- Thursday, Mar. 31: Britain orders Boston port closed, 1774; Perry opens Japan to trade, 1854; US Virgin Islands bought from Denmark, 1917; USS Missouri, last of the battleships, decommissioned, 1992
- Friday, Apr. 1: House of Representatives first convenes, 1789; West Berlin blockade commences, 1948; Ike authorizes Air Force Academy, 1954; Apple incorporated, 1976
- Saturday, Apr. 2: U. S. Mint established, 1792; collapse of Lee’s army around Richmond triggers evacuation of Confederate government, 1865; LexisNexis computerized law research launched, 1973
Today’s Birthdays: Painter Vincent van Gogh, 1853; CIA director Richard Helms, 1913; guitarist Eric Clapton, 1945; rapper MC Hammer, 1962; pro footballer Richard Sherman, 1988
This Week In History is compiled with assistance from History.com and Wikipedia. Something interesting not listed here? Please share in the Comments section–this is an Audience Participation Encouraged featurette.
Between April Fool’s Day later in the week and some people this Silly Season…
The trouble with practical jokes is that very often they get elected.–Will Rogers
As always, the Watercooler is an Open Thread.
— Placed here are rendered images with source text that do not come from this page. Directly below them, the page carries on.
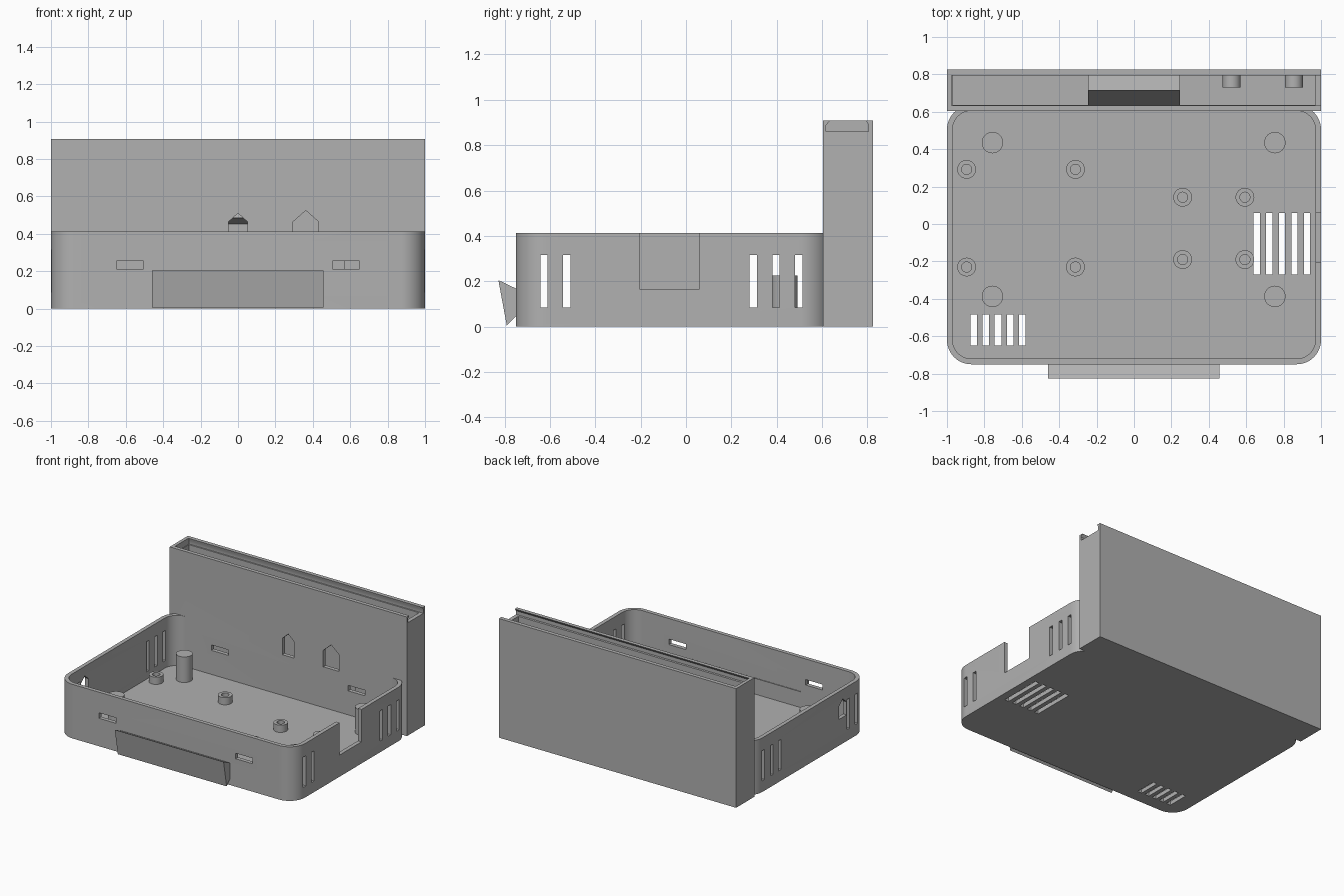
import bpy, bmesh, math
from mathutils import Vector, Matrix

old = bpy.data.objects.get("Cube")
if old:
    bpy.data.objects.remove(old, do_unlink=True)

grey = bpy.data.materials.new("grey plastic")
grey.use_nodes = True
colour = (0.44, 0.44, 0.44, 1)
grey.diffuse_color = colour
grey.node_tree.nodes["Principled BSDF"].inputs["Base Color"].default_value = colour


def make(name, bm):
    bmesh.ops.recalc_face_normals(bm, faces=bm.faces)
    mesh = bpy.data.meshes.new(name)
    bm.to_mesh(mesh)
    bm.free()
    mesh.materials.append(grey)
    obj = bpy.data.objects.new(name, mesh)
    bpy.context.scene.collection.objects.link(obj)
    return obj


def prism(bm, outline, axis, lo, hi):
    """Extrude a 2D outline along an axis."""
    place = {"x": lambda u, v, t: (t, u, v),
             "y": lambda u, v, t: (u, t, v),
             "z": lambda u, v, t: (u, v, t)}[axis]
    rings = [[bm.verts.new(place(u, v, t)) for u, v in outline] for t in (lo, hi)]
    n = len(outline)
    bm.faces.new(rings[0])
    bm.faces.new(rings[1])
    for i in range(n):
        j = (i + 1) % n
        bm.faces.new((rings[0][i], rings[0][j], rings[1][j], rings[1][i]))


def rect(a, b, c, d):
    return [(a, c), (b, c), (b, d), (a, d)]


def house(a, b, c, shoulder, apex):
    return [(a, c), (b, c), (b, shoulder), ((a + b) / 2, apex), (a, shoulder)]


def rounded(a, b, c, d, r, steps=12):
    corners = [(b - r, d - r), (a + r, d - r), (a + r, c + r), (b - r, c + r)]
    return [(x + r * math.cos(t), y + r * math.sin(t))
            for k, (x, y) in enumerate(corners)
            for t in [(k + i / steps) * math.pi / 2 for i in range(steps + 1)]]


def solid(name, *parts):
    bm = bmesh.new()
    for part in parts:
        prism(bm, *part)
    return make(name, bm)


def combine(target, tool, operation):
    """Apply a boolean and remove the tool."""
    tool.hide_render = True
    mod = target.modifiers.new("cut", "BOOLEAN")
    mod.operation, mod.object, mod.solver = operation, tool, "EXACT"
    bpy.context.view_layer.update()
    graph = bpy.context.evaluated_depsgraph_get()
    mesh = bpy.data.meshes.new_from_object(target.evaluated_get(graph))
    target.modifiers.clear()
    target.data = mesh
    bpy.data.objects.remove(tool, do_unlink=True)


def turned(name, profile, centre):
    """Round post from a radius and height profile."""
    bm = bmesh.new()
    verts = [bm.verts.new((r, 0, z)) for r, z in profile]
    edges = [bm.edges.new(pair) for pair in zip(verts, verts[1:])]
    bmesh.ops.spin(bm, geom=verts + edges, cent=(0, 0, 0), axis=(0, 0, 1),
                   angle=math.tau, steps=32)
    bmesh.ops.remove_doubles(bm, verts=bm.verts, dist=0.0005)
    bmesh.ops.translate(bm, verts=bm.verts, vec=(*centre, 0))
    return make(name, bm)


# Tray and tall rear box, joined then hollowed
case = solid("case", ("z", rounded(-1, 1, -0.75, 0.635, 0.13), "z", 0, 0.41)[1:] and
             (rounded(-1, 1, -0.75, 0.635, 0.13), "z", 0, 0.412))
combine(case, solid("rear_box", (rect(-1, 1, 0.605, 0.825), "z", 0, 0.908)), "UNION")
combine(case, solid("hollows",
                    (rounded(-0.97, 0.97, -0.72, 0.605, 0.1), "z", 0.03, 0.6),
                    (rect(-0.97, 0.97, 0.635, 0.795), "z", 0.03, 1)), "DIFFERENCE")

# Sliding lid groove, open at the left end
groove = [(0.618, 0.86), (0.805, 0.86), (0.805, 0.888), (0.793, 0.91),
          (0.793, 1), (0.636, 1), (0.636, 0.91), (0.618, 0.888)]
combine(case, solid("lid_groove", (groove, "x", -0.975, 1.1)), "DIFFERENCE")

# Vents, cable windows and side notch
cuts = []
for i in range(5):
    x = 0.657 + 0.067 * i
    cuts.append((rect(x - 0.017, x + 0.017, -0.27, 0.06), "z", -0.1, 0.1))
    x = -0.857 + 0.065 * i
    cuts.append((rect(x - 0.018, x + 0.018, -0.65, -0.485), "z", -0.1, 0.1))
for y in (-0.626, -0.526, 0.297, 0.397, 0.497):
    for side in (-1, 1):
        cuts.append((rect(y - 0.016, y + 0.016, 0.085, 0.315), "x",
                     *sorted((side * 0.95, side * 1.1))))
for x in (-0.577, 0.577):
    for lo, hi in ((-0.8, -0.7), (0.58, 0.65)):
        cuts.append((rect(x - 0.072, x + 0.072, 0.213, 0.255), "y", lo, hi))
cuts.append((house(-0.05, 0.05, 0.34, 0.465, 0.51), "y", 0.58, 0.645))
cuts.append((house(0.295, 0.43, 0.34, 0.465, 0.525), "y", 0.58, 0.645))
cuts.append((house(-0.505, -0.415, 0.2, 0.3, 0.34), "x", -1.1, -0.95))
cuts.append((rect(-0.205, 0.06, 0.165, 0.6), "x", 0.9, 1.1))
combine(case, solid("openings", *cuts), "DIFFERENCE")

# Tilted finger lip on the front
lip = [(-0.827, 0.205), (-0.79, 0.005), (-0.75, 0.045), (-0.718, 0.153)]
solid("front_lip", (lip, "x", -0.46, 0.457))

# Slanted bar inside the rear box
bar = [(0.637, 0.485), (0.715, 0.79), (0.8, 0.768), (0.8, 0.452)]
solid("slanted_bar", (bar, "x", -0.245, 0.245))

# Round-topped ribs inside the rear box
ribs = []
for x in (0.522, 0.855):
    arch = [(x + 0.048 * math.cos(i * math.pi / 16), 0.4 + 0.048 * math.sin(i * math.pi / 16))
            for i in range(17)]
    ribs.append(solid("rear_rib", ([(x + 0.048, 0.02)] + arch + [(x - 0.048, 0.02)],
                                   "y", 0.73, 0.8)))

# Tall lid posts and hollow board standoffs
posts = [turned("tall_post", [(0.057, 0.02), (0.057, 0.225), (0, 0.225)], (x, y))
         for x in (-0.757, 0.753) for y in (-0.387, 0.435)]
pillar = [(0.05, 0.02), (0.05, 0.085), (0.027, 0.085), (0.027, 0.032), (0, 0.032)]
for xs, ys in (((-0.895, -0.313), (-0.23, 0.292)), ((0.26, 0.593), (-0.19, 0.143))):
    posts += [turned("standoff", pillar, (x, y)) for x in xs for y in ys]

# Smooth the round surfaces, keep edges sharp
bpy.ops.object.select_all(action="DESELECT")
for obj in [case] + posts + ribs:
    obj.select_set(True)
bpy.context.view_layer.objects.active = case
bpy.ops.object.shade_smooth_by_angle(angle=math.radians(30))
That’s my token contribution to the potluck, and I look forward to seeing what all kinds of goodies y’all will bring for the table. Audience Participation very much encouraged here…